It is Friday morning. I am sitting at my kitchen table. I have a big smile on my face as I work on my bible study lesson for this coming Wednesday. My mother called this morning to make sure the storm wasn’t too bad last night. After the time we had to run twice to the safe room because of tornadoes, there is constant worry (such is the lot of a Jewish Mother).
The location where these tornadoes threatened? Jonesboro, Arkansas. The bible study I’m preparing to lead? A session on Jewish Holidays for the First Christian Church of Jonesboro this coming Wednesday. How the world turns.
Last Sunday, I led our synagogue service observing Yom Hazikaron and Yom Ha’atz’maut, and sending a wonderful couple off to northwest Arkansas at an evening service followed by an Israeli themed potluck dinner with falafel, hummus, Israeli salad, pita and more. The cake had an Israeli flag on it—I wonder what Kroger thought of that?

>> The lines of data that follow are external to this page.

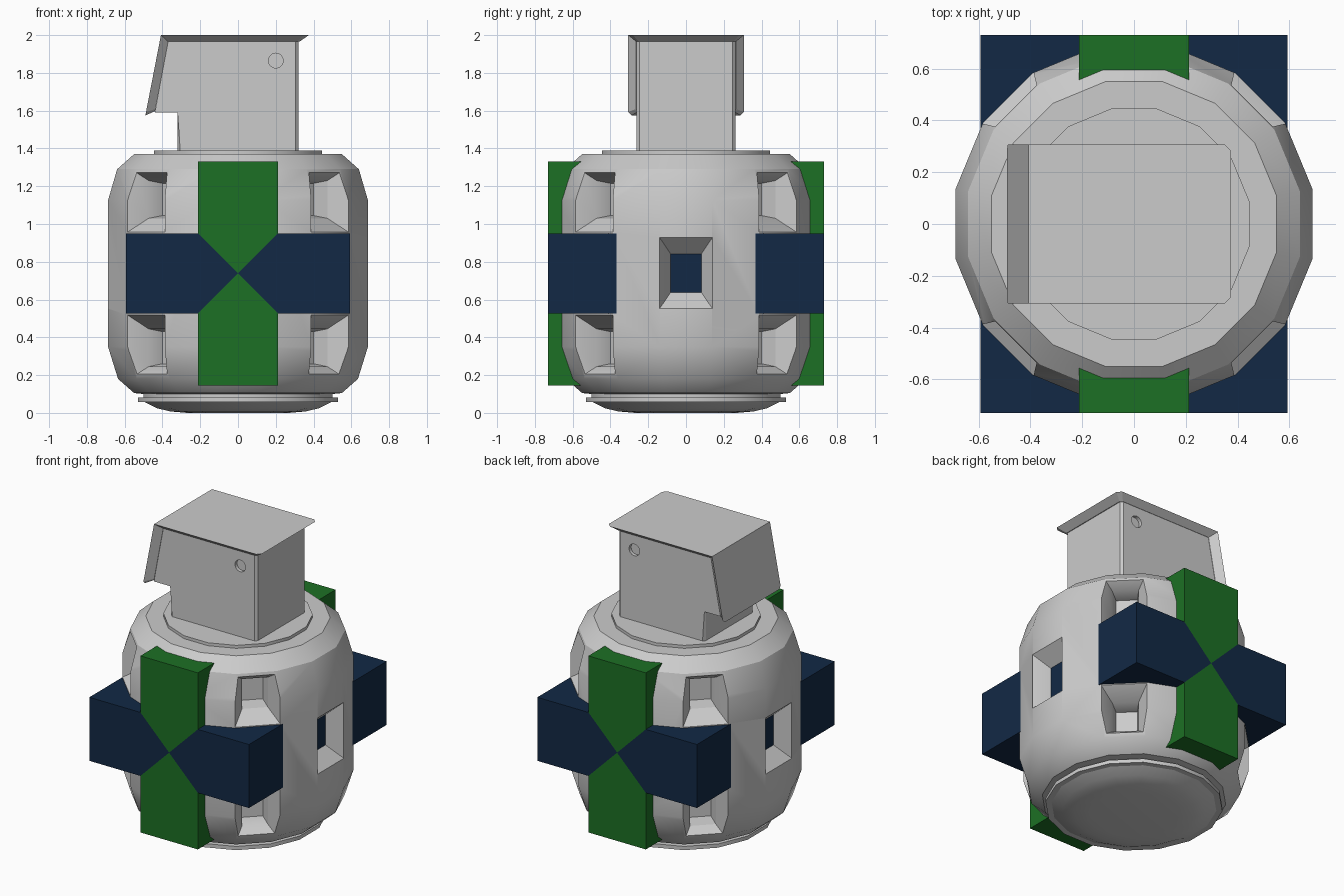
import bpy, bmesh, math
from mathutils import Matrix

if "Cube" in bpy.data.objects:
    bpy.data.objects.remove(bpy.data.objects["Cube"])


def make(name, verts, faces, colour=None, smooth=False):
    me = bpy.data.meshes.new(name)
    me.from_pydata(verts, [], faces)
    bm = bmesh.new()
    bm.from_mesh(me)
    bmesh.ops.recalc_face_normals(bm, faces=bm.faces)
    bm.to_mesh(me)
    bm.free()
    ob = bpy.data.objects.new(name, me)
    bpy.context.collection.objects.link(ob)
    if colour:
        mat = bpy.data.materials.new(name + "_colour")
        mat.diffuse_color = colour
        mat.use_nodes = True
        mat.node_tree.nodes["Principled BSDF"].inputs["Base Color"].default_value = mat.diffuse_color
        me.materials.append(mat)
    if smooth:
        smooth_shade(ob)
    return ob


def smooth_shade(ob):
    bpy.ops.object.select_all(action='DESELECT')
    ob.select_set(True)
    bpy.context.view_layer.objects.active = ob
    bpy.ops.object.shade_smooth_by_angle(angle=math.radians(32))


def loft(rings):
    """Closed skin through equal-length rings, capped at both ends."""
    n = len(rings[0])
    verts = [v for r in rings for v in r]
    faces = [list(range(n)), list(range((len(rings) - 1) * n, len(rings) * n))]
    for k in range(len(rings) - 1):
        for i in range(n):
            j = (i + 1) % n
            faces.append([k * n + i, k * n + j, (k + 1) * n + j, (k + 1) * n + i])
    return verts, faces


def lathe(name, profile, n=16):
    """Profile holds (half width across flats, z)."""
    rings = []
    for w, z in profile:
        r = w / math.cos(math.pi / n)
        angs = [2 * math.pi * (i + 0.5) / n for i in range(n)]
        rings.append([(r * math.cos(a), r * math.sin(a), z) for a in angs])
    return make(name, *loft(rings), smooth=True)


def prism(outlines, y):
    """Extrude x-z outlines from -y to y."""
    verts, faces = [], []
    for o in outlines:
        v, f = loft([[(x, s * y, z) for x, z in o] for s in (-1, 1)])
        faces += [[i + len(verts) for i in q] for q in f]
        verts += v
    return verts, faces


def cut(ob, cutter):
    mod = ob.modifiers.new("cut", 'BOOLEAN')
    mod.operation = 'DIFFERENCE'
    mod.solver = 'EXACT'
    mod.object = cutter
    bpy.context.view_layer.objects.active = ob
    bpy.ops.object.modifier_apply(modifier=mod.name)
    bpy.data.objects.remove(cutter)


# Rounded barrel body
body = lathe("body", [(0.50, 0.10), (0.55, 0.105), (0.635, 0.18), (0.688, 0.35),
                      (0.688, 1.125), (0.64, 1.29), (0.55, 1.37), (0.40, 1.37)])

# Stepped pockets on the sides and diagonals
pockets = [(0, 0.74, 0.19), (180, 0.74, 0.19)]
pockets += [(a, z, 0.175) for a in (45, 135, 225, 315) for z in (0.345, 1.13)]
verts, faces = [], []
for ang, z, h in pockets:
    rings = []
    for r, w, hh in ((0.75, 0.177, h + 0.055), (0.69, 0.141, h),
                     (0.59, 0.08, 0.10), (0.50, 0.065, 0.085)):
        m = Matrix.Rotation(math.radians(ang), 4, 'Z')
        rings.append([tuple(m @ Matrix.Translation((r, a * w, z + b * hh)).to_translation())
                      for a, b in ((-1, -1), (1, -1), (1, 1), (-1, 1))])
    v, f = loft(rings)
    faces += [[i + len(verts) for i in q] for q in f]
    verts += v
cut(body, make("pocket_cutter", verts, faces))
smooth_shade(body)

# Base plates and shallow domed underside
lathe("base_upper_ring", [(0.50, 0.08), (0.50, 0.107)])
lathe("base_lower_ring", [(0.53, 0.057), (0.53, 0.082)])
lathe("base_dome", [(0.50, 0.06), (0.43, 0.025), (0.36, 0.008), (0.27, 0.0)])

# Neck plate
lathe("neck_plate", [(0.445, 1.36), (0.445, 1.39)])

# Two-coloured cross running through the body, arms mitred at the centre
c, a, L = 0.738, 0.213, 0.592
arm = [(0, 0), (a, a), (L, a), (L, -a), (a, -a)]
make("cross_side_arms", *prism([[(s * u, c + v) for u, v in arm] for s in (1, -1)], 0.73),
     colour=(0.006, 0.022, 0.06, 1))
make("cross_upright_arms", *prism([[(v, c + s * u) for u, v in arm] for s in (1, -1)], 0.73),
     colour=(0.012, 0.16, 0.018, 1))

# Head block with overhanging nose and chamfered rear corners
head = make("head_block", *prism([[(0.32, 1.38), (0.32, 1.97), (-0.37, 1.97),
                                   (-0.44, 1.59), (-0.32, 1.59), (-0.32, 1.38)]], 0.262))
bm = bmesh.new()
bm.from_mesh(head.data)
edges = [e for e in bm.edges if all(abs(v.co.x - 0.32) < 1e-4 for v in e.verts)
         and abs(e.verts[0].co.z - e.verts[1].co.z) > 0.1]
edges += [e for e in bm.edges if all(abs(v.co.x + 0.32) < 1e-4 for v in e.verts)
          and abs(e.verts[0].co.z - e.verts[1].co.z) > 0.1]
bmesh.ops.bevel(bm, geom=edges, offset=0.015, segments=1, affect='EDGES')
bm.to_mesh(head.data)
bm.free()

# Round pin recesses on both sides of the head
for s in (-1, 1):
    ring = [(0.2 + 0.039 * math.cos(t), 1.865 + 0.039 * math.sin(t))
            for t in (2 * math.pi * i / 24 for i in range(24))]
    cut(head, make("pin_cutter", *loft([[(x, s * y, z) for x, z in ring] for y in (0.24, 0.3)])))

# Flared cover: top plate folding down into the front flap
def cover_ring(x0, x1, x2, y, z0, z2, ch, chz):
    right = [(x0, y - ch, z0), (x0 - ch, y, z0), (x1, y, z0),
             (x2 + 0.003, y, z2 + chz), (x2, y - chz, z2)]
    return right + [(x, -yy, z) for x, yy, z in reversed(right)]

outer = cover_ring(0.375, -0.408, -0.49, 0.307, 2.0, 1.575, 0.025, 0.018)
inner = cover_ring(0.325, -0.37, -0.44, 0.264, 1.965, 1.597, 0.015, 0.012)
n = 10
verts = outer + inner
faces = [[i, (i + 1) % n, (i + 1) % n + n, i + n] for i in range(n)]
for k in (0, n):
    faces += [[k + i for i in (0, 1, 2, 7, 8, 9)], [k + i for i in (2, 3, 4, 5, 6, 7)]]
make("head_cover", verts, faces)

And the Monday before that? The President of our synagogue, David Levenbach, and I participated in Holocaust Remembrance Day (Yom Hashoah to us) at the Southwest Church of Christ. The program was so moving, with approximately 20 biographies of people during the time of the Holocaust portrayed by other participants provided by the US Holocaust Museum, and a short film also by the museum. David and I read prayers from Gates of Prayer.
I’m not a rabbi, by the way. I’m just a member of a small Southern congregation, and this is what you do.
So back to the bible study. I was invited to lead the bible study session this week at the First Christian Church, to talk about Jewish Holidays. I have been preparing for this feverishly, as I want to make sure to make this session is engaging and interactive. I am bringing show and tell items and some special foods with me—challah, matzah, and macaroons. I have been learning things about our holidays that I did not know before my preparations—the Torah citations for some of the holidays, the explanations behind the traditions, and most importantly why we know Shabbat falls on Friday night/Saturday.
So the smile on my face? Well, it’s both appreciation and amusement… because if I had stayed where I grew up, this wouldn’t be how I spent my morning.
I grew up in Highland Park, Illinois, a suburb of Chicago with a large Jewish population. Now, my family and I have meandered our way to a much smaller town of 70,000, with a very small Jewish community (we were so happy to get 25 last Sunday!)—Jonesboro, Arkansas. If we hadn’t, I would not be sitting here working on my bible study lesson for next Wednesday.
Funny, but true: Sometimes when you leave a big Jewish community, Judaism becomes an even bigger part of your life.